Unsaid made me feel like wet laundry put through an old fashioned wringer washer—emotions that I’d forgotten existed were squeezed out of me, but as in Greek tragedy it was a liberating catharsis.
The premise of the story sounds a bit odd—a vet observes her survivors coping with her death. This is how we learn about the recently deceased narrator’s husband and their menagerie of pets, as well as the events/decisions that still haunt her. Several subplots swirl around the main story revealing more information about the narrator and main characters.

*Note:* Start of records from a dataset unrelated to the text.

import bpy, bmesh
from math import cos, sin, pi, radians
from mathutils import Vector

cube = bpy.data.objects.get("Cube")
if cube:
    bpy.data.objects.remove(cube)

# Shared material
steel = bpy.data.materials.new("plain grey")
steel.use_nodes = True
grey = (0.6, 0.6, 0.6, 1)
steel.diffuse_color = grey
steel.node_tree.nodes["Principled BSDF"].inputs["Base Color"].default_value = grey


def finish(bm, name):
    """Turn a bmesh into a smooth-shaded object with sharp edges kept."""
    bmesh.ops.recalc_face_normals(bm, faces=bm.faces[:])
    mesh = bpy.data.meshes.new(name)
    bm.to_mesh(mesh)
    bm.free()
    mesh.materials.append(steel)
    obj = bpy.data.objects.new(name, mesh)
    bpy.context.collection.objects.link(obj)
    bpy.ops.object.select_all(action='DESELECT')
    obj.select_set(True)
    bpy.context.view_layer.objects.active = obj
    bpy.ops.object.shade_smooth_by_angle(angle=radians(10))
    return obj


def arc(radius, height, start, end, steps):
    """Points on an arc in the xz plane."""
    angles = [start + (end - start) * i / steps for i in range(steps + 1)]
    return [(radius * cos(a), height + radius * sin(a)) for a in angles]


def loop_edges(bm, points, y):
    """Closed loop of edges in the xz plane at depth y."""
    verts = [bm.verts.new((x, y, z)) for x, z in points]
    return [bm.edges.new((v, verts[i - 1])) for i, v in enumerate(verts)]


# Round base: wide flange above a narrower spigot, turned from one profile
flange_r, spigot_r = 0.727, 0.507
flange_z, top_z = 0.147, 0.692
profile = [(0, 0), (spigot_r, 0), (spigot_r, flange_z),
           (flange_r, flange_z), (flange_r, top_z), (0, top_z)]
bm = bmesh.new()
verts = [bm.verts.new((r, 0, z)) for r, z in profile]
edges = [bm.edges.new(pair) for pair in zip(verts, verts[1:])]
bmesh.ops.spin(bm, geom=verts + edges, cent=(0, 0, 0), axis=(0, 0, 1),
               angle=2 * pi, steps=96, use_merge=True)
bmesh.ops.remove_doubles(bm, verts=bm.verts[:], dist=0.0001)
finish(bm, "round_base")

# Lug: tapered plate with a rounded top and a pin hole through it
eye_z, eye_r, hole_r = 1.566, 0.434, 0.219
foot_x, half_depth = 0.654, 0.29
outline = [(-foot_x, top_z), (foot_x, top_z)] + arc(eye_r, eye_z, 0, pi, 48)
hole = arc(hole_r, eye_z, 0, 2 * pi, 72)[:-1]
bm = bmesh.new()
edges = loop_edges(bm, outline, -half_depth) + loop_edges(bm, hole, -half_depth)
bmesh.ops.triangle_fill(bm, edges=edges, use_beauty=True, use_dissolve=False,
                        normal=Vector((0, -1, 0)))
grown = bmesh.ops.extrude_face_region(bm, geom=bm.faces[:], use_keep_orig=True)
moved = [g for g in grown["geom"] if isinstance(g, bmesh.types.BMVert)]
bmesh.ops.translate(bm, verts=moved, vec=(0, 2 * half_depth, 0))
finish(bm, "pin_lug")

A courtroom drama resolves the story. The husband, a lawyer, represents the narrator’s best friend in a case that allows for an airing of animal rights issues —especially chimpanzees— as property. The author’s prose engages the reader’s senses, intellect and emotions from the start. The writing style never gets in the way. It’s one of those books you enjoy, even while your heart is breaking. For those who feel a connection with animals (particularly but not limited to dogs and chimpanzees) this book will resonate with what you always suspected, but probably left unsaid.
I suggest seeing the docudrama film Chimpanzee as a companion to this book.